> _Aim of the exercise_
Below are the entries; give again exactly the lines from the one mentioning "bpy.context.view_layer.objects.active = ob" through the one mentioning "0.118, 1.18, 1.242)", inclusive.

(Material provided begins)

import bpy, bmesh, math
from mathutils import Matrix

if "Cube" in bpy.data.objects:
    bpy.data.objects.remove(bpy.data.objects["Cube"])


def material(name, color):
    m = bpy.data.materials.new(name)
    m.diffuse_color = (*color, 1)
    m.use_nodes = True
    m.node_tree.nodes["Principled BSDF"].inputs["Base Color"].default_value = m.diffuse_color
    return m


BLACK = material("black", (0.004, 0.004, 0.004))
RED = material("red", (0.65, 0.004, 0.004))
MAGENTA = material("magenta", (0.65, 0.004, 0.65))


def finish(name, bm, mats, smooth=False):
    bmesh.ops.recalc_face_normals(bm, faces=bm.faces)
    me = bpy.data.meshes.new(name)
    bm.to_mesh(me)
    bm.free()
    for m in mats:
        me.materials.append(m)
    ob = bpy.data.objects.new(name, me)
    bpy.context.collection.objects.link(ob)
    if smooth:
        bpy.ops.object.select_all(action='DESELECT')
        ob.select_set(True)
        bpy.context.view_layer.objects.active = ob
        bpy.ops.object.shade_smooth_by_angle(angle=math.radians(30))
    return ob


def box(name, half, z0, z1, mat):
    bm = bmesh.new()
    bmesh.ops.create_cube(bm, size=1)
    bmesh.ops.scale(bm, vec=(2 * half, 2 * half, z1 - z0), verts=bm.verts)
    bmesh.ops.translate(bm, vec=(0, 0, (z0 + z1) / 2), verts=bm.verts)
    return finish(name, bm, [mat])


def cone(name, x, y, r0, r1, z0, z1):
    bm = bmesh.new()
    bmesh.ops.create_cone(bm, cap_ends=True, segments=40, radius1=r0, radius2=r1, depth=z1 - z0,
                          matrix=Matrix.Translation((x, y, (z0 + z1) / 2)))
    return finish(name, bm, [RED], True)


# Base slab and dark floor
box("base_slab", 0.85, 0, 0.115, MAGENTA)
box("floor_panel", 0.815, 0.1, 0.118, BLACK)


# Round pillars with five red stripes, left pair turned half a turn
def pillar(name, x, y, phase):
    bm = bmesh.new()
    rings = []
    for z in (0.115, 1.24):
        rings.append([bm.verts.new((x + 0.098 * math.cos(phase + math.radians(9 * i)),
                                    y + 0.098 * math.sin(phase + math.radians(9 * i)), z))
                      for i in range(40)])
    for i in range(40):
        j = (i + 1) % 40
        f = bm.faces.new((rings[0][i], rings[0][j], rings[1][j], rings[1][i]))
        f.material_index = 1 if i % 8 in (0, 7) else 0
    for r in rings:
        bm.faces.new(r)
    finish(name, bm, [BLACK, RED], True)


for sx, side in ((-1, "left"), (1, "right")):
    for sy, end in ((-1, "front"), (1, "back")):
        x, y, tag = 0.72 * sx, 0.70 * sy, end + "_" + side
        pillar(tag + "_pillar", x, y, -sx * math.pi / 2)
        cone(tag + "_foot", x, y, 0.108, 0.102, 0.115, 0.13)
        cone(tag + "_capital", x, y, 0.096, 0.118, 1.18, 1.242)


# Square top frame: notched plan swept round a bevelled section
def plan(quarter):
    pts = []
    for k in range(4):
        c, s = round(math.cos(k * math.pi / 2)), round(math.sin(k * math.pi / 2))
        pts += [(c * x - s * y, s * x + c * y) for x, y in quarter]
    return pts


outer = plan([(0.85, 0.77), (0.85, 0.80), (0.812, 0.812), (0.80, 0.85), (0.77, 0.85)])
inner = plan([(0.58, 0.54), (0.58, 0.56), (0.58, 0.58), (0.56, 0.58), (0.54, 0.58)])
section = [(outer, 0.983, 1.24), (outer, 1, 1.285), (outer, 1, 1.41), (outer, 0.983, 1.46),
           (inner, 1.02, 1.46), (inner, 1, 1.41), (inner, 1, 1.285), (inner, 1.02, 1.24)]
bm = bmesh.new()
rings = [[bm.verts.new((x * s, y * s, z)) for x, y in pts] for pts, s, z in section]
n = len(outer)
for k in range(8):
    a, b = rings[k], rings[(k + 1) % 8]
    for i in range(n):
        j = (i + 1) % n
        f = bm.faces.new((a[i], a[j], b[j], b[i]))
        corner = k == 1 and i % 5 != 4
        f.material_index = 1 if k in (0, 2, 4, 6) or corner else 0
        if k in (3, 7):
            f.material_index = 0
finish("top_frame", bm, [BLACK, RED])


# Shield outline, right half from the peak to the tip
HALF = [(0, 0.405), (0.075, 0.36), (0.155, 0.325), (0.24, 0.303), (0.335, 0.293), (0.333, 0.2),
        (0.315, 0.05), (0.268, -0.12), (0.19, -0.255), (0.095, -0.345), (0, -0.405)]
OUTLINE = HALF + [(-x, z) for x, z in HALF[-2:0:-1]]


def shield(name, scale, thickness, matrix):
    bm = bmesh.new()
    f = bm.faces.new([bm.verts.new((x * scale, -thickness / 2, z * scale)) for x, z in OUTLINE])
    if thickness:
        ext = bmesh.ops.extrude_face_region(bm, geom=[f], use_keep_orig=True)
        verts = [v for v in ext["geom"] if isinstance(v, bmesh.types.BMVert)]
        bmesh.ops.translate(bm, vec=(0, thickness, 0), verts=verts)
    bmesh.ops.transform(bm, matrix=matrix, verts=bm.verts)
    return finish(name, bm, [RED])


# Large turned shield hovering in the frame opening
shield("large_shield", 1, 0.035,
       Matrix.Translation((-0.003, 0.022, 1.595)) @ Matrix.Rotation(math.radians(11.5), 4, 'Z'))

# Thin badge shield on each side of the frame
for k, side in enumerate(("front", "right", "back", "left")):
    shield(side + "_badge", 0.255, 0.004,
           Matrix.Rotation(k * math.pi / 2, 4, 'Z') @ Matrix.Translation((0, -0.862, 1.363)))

(Material provided ends)

> _Exercise output_
        bpy.context.view_layer.objects.active = ob
        bpy.ops.object.shade_smooth_by_angle(angle=math.radians(30))
    return ob


def box(name, half, z0, z1, mat):
    bm = bmesh.new()
    bmesh.ops.create_cube(bm, size=1)
    bmesh.ops.scale(bm, vec=(2 * half, 2 * half, z1 - z0), verts=bm.verts)
    bmesh.ops.translate(bm, vec=(0, 0, (z0 + z1) / 2), verts=bm.verts)
    return finish(name, bm, [mat])


def cone(name, x, y, r0, r1, z0, z1):
    bm = bmesh.new()
    bmesh.ops.create_cone(bm, cap_ends=True, segments=40, radius1=r0, radius2=r1, depth=z1 - z0,
                          matrix=Matrix.Translation((x, y, (z0 + z1) / 2)))
    return finish(name, bm, [RED], True)


# Base slab and dark floor
box("base_slab", 0.85, 0, 0.115, MAGENTA)
box("floor_panel", 0.815, 0.1, 0.118, BLACK)


# Round pillars with five red stripes, left pair turned half a turn
def pillar(name, x, y, phase):
    bm = bmesh.new()
    rings = []
    for z in (0.115, 1.24):
        rings.append([bm.verts.new((x + 0.098 * math.cos(phase + math.radians(9 * i)),
                                    y + 0.098 * math.sin(phase + math.radians(9 * i)), z))
                      for i in range(40)])
    for i in range(40):
        j = (i + 1) % 40
        f = bm.faces.new((rings[0][i], rings[0][j], rings[1][j], rings[1][i]))
        f.material_index = 1 if i % 8 in (0, 7) else 0
    for r in rings:
        bm.faces.new(r)
    finish(name, bm, [BLACK, RED], True)


for sx, side in ((-1, "left"), (1, "right")):
    for sy, end in ((-1, "front"), (1, "back")):
        x, y, tag = 0.72 * sx, 0.70 * sy, end + "_" + side
        pillar(tag + "_pillar", x, y, -sx * math.pi / 2)
        cone(tag + "_foot", x, y, 0.108, 0.102, 0.115, 0.13)
        cone(tag + "_capital", x, y, 0.096, 0.118, 1.18, 1.242)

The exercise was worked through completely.